Effective transport links are a critical ingredient in the West of England's economic success. But the area faces challenges from the current quality of travel options, traffic congestion and the reliability of transport networks. This makes it difficult for people to get around and impacts on business productivity. Although most people in the West of England live and work within the area, travel-to-work patterns are often complex. There are large movements into central Bristol from across the West of England and from west Wiltshire into Bath. There are also complex movements to and within the north and east fringes of the Bristol urban area.

What are the key transport issues facing our area?

LIMITED TRAVEL OPTIONS

While parts of the West of England have higher than average levels of walking and cycling, much of our area suffers from limited transport options which results in high private car use. This is most pronounced at the edges of the Bristol urban area and especially so in parts of South Gloucestershire and in North Somerset towns.

The area also has low levels of public transport use, especially in urban areas, although passenger numbers have increased significantly in recent years.

CONGESTION

The West of England is a prosperous area which experiences significant congestion on the motorway network, core radial routes, and around main employment centres.

Key problems include:

  • Longer, less reliable journey times.
  • Lack of resilience in the road network that struggles to deal with disruptions or accidents.
  • Impact on economic competitiveness and reduced accessibility to jobs and services.
  • Impact of heavy traffic congestion on reliability of bus services.

SOCIAL CHALLENGES

Despite the overall prosperity of the West of England, a number of communities face significant challenges, including poor skills, poor health, low incomes and deprivation in some parts of our area.

Transport has a role to play in providing the connections for people to access jobs, training and other services. We also need to take into account changing working patterns, demographic changes which is seeing our population increase and grow older and advances in technology.

Road safety is also an important consideration. The West of England has made good progress in reducing road casualties; between 1994 and 1998 an average of 472 people were killed or seriously injured each year, by 2014 this had reduced to 277 a year.

DEMAND FOR HOUSING AND EMPLOYMENT GROWTH AND INCREASED INFRASTRUCTURE

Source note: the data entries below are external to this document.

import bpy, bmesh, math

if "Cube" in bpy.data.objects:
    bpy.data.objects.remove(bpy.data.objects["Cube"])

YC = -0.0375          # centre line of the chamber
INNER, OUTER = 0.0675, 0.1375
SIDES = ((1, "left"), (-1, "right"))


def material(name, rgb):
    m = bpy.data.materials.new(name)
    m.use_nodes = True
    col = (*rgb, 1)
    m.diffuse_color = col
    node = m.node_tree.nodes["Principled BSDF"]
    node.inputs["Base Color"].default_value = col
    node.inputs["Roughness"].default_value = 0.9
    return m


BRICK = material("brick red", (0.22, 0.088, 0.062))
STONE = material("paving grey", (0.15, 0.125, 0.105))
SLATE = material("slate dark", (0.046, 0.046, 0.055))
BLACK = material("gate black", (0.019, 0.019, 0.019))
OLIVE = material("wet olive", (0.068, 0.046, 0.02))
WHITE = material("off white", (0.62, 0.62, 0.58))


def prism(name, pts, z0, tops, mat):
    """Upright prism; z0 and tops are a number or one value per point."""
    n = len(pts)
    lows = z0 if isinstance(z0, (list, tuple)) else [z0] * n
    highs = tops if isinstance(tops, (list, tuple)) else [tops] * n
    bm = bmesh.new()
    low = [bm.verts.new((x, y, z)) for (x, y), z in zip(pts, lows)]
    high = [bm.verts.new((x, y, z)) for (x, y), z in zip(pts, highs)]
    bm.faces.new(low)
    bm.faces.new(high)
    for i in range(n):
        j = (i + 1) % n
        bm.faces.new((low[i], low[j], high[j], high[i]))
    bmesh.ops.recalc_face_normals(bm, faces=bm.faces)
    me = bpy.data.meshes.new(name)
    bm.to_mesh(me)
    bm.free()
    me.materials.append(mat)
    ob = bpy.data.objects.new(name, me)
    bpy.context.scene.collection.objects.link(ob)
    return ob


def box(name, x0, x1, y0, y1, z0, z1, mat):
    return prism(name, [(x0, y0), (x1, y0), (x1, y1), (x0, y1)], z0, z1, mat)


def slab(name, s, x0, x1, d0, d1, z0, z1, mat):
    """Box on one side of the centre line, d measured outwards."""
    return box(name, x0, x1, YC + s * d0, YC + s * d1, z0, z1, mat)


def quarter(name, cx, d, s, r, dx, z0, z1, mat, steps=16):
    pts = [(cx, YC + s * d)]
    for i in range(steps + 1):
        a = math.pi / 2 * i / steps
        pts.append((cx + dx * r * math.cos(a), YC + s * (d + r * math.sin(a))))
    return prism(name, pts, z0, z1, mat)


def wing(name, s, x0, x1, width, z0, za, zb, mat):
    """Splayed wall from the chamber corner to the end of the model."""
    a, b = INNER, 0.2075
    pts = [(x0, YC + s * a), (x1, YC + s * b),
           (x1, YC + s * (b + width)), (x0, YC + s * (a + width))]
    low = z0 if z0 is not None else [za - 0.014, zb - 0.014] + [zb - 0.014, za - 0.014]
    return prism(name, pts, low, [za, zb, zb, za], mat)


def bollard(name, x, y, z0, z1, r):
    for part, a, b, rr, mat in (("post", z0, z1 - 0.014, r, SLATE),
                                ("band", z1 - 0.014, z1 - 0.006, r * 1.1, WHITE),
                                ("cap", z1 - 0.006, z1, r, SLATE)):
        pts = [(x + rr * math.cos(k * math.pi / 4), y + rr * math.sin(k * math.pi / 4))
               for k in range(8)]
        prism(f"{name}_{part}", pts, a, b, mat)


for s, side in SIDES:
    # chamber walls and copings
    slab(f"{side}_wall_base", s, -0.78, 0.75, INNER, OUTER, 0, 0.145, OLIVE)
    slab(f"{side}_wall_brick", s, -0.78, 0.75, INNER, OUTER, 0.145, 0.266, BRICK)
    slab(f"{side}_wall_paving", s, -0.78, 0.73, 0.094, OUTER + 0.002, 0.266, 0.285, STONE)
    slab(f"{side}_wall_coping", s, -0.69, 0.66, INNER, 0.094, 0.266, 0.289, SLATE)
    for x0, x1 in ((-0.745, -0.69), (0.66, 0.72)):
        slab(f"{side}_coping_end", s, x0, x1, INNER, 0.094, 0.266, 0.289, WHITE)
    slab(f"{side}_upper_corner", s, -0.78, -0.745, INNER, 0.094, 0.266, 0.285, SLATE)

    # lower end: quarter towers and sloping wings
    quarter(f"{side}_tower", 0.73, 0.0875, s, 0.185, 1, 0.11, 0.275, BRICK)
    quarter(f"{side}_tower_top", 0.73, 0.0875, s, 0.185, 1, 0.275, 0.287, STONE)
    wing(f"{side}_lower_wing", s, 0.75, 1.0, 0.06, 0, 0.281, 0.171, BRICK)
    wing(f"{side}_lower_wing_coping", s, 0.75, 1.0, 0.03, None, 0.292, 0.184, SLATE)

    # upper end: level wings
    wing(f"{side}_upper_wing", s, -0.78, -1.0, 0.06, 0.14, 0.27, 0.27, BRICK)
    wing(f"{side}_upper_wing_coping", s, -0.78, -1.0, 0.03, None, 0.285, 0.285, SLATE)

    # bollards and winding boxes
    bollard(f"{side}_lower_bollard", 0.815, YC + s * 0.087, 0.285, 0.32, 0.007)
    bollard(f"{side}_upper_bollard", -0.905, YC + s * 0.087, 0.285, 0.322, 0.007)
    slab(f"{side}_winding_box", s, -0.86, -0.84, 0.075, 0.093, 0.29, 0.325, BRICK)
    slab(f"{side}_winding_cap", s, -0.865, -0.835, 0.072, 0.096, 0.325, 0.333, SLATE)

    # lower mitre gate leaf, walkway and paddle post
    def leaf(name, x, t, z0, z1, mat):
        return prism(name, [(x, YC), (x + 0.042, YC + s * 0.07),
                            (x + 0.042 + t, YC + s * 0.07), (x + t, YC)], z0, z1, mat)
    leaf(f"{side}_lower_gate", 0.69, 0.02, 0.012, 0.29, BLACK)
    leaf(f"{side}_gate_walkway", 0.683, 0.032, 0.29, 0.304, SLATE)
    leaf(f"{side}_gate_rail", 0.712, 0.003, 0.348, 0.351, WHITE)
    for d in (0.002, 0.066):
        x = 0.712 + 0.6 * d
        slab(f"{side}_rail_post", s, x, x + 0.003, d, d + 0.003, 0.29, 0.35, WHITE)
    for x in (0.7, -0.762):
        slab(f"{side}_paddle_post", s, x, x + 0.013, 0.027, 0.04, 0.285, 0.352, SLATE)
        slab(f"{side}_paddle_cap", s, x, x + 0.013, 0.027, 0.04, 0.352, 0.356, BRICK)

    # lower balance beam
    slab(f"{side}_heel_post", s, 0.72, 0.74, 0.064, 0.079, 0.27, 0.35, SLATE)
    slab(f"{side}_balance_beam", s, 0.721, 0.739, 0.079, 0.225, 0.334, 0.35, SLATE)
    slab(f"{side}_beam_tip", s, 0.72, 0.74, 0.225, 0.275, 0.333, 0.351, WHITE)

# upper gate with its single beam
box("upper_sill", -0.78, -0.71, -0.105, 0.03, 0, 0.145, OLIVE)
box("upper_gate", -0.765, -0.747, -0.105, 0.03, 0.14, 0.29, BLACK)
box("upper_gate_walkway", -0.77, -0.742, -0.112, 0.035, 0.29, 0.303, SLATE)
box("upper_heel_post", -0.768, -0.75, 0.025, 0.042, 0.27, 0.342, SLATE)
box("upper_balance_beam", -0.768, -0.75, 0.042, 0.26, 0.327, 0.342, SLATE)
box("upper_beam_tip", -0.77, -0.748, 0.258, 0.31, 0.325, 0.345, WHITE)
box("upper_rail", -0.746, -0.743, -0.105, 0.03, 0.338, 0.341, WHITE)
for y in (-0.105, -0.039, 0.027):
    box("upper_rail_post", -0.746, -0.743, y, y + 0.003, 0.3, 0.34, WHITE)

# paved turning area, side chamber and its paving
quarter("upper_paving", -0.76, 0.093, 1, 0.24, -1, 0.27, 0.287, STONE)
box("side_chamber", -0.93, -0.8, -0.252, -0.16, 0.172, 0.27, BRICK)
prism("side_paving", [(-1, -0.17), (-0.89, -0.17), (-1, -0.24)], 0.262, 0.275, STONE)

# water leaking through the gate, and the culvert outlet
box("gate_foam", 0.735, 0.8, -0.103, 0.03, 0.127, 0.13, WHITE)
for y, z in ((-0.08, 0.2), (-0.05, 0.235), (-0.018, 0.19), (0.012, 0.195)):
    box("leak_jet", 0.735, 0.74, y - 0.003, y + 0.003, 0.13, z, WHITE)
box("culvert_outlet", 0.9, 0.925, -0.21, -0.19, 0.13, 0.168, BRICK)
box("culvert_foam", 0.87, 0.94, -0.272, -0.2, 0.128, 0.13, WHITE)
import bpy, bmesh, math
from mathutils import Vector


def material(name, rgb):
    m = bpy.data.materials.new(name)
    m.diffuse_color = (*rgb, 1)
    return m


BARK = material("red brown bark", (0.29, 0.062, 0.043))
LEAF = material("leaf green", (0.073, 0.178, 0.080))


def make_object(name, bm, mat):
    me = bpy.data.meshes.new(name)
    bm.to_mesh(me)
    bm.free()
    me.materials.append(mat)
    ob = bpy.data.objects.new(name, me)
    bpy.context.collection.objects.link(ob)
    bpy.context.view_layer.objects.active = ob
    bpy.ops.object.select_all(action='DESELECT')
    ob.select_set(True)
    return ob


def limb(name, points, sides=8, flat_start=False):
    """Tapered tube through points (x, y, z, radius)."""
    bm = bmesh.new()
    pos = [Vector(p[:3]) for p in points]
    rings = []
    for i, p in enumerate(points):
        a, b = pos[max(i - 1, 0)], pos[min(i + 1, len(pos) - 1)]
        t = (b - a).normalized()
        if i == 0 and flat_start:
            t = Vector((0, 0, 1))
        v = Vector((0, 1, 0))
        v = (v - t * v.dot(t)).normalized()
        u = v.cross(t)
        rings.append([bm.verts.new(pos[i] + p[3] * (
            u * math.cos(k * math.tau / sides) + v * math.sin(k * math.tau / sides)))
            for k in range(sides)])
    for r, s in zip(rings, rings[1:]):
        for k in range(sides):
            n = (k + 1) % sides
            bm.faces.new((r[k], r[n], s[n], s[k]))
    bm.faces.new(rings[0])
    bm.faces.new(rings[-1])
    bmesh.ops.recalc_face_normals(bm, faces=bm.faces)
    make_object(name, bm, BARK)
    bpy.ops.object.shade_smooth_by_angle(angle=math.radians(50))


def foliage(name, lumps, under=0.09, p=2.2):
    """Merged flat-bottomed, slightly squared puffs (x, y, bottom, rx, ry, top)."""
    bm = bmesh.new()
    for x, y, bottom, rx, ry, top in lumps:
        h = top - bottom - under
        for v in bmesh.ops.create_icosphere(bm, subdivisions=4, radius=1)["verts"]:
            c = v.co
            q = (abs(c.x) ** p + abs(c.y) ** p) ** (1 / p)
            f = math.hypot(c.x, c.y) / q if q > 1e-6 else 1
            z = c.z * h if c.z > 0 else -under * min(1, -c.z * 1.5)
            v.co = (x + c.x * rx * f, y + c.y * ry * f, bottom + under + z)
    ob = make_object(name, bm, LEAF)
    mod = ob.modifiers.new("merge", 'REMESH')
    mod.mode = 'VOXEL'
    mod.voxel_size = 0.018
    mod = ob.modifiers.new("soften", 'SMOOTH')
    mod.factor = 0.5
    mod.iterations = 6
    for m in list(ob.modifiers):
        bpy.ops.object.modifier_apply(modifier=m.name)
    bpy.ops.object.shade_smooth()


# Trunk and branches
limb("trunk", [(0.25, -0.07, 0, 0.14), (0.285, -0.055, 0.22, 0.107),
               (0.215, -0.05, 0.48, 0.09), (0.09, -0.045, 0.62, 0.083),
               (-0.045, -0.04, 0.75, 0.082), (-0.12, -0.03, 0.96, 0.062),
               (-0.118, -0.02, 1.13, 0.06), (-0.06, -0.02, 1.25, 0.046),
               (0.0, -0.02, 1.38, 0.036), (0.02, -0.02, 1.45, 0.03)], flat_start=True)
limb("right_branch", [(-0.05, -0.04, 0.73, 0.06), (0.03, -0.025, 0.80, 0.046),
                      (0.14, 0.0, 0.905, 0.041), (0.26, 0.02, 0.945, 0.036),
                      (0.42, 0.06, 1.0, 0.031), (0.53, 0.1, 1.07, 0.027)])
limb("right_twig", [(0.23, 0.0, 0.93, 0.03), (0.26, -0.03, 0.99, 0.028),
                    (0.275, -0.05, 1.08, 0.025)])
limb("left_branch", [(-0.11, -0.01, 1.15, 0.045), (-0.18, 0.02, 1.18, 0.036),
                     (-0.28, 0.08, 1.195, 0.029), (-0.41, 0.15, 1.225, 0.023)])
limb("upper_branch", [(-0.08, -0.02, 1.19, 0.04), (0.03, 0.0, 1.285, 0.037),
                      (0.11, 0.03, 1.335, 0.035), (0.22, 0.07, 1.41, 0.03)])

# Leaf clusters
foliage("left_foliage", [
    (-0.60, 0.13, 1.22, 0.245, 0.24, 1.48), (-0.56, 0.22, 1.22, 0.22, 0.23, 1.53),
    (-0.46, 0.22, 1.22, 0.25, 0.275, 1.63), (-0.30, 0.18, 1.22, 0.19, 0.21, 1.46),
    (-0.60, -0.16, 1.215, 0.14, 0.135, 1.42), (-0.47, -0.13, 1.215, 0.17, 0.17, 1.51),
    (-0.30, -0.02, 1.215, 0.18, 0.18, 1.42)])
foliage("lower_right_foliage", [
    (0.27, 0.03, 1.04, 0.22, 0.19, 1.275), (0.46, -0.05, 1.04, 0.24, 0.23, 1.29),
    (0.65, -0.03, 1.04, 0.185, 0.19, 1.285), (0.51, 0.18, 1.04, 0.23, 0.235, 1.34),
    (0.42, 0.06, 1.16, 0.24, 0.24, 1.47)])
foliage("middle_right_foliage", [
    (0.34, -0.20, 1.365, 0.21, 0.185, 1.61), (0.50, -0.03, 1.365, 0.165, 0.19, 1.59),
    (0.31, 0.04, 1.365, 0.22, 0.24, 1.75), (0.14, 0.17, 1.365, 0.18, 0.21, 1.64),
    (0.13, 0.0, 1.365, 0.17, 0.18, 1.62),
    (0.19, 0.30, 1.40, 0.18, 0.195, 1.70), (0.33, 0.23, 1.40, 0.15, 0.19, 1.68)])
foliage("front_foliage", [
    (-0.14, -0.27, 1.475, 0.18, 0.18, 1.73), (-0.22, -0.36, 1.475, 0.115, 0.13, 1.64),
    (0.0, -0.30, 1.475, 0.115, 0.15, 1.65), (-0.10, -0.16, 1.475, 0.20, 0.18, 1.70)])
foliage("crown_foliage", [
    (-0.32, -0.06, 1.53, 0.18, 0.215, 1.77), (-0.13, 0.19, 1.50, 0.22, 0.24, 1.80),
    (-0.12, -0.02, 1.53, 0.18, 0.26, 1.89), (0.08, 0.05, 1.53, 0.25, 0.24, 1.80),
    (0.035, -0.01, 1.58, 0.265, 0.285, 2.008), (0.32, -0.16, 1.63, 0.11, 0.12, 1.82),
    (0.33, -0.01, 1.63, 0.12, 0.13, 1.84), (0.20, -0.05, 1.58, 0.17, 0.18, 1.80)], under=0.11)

The Joint Spatial Plan, which will map out strategic locations for housing and employment up to 2036, is being carried out in parallel with the Joint Transport Study. It is estimated that at least 85,000 new homes will be required.

The Strategic Economic Plan also includes an ambition for 95,000 jobs strongly focused on the Enterprise Zone, Enterprise Areas and the South Bristol priority growth location.

Even taking into account the current transport improvements, this growth will have an impact on our highways and public transport network.

ENVIRONMENTAL CHALLENGES

Studies state that road traffic contributes around 30% of total carbon emissions in the West of England.

Whilst generally transport emissions per person are in decline due to more people walking or cycling and because of more fuel efficient vehicles, with future population growth it may be difficult to reduce emissions.

The West of England has several Air Quality Management Areas where levels of harmful emissions are regularly above acceptable levels. Noise caused by traffic levels is also an issue in many rural and urban areas. Too much traffic negatively impacts our often historic and attractive urban environments and rural tranquility.

What do you think of these issues? Are there any other issues that you feel we should consider?

By Penny Adams 1 year ago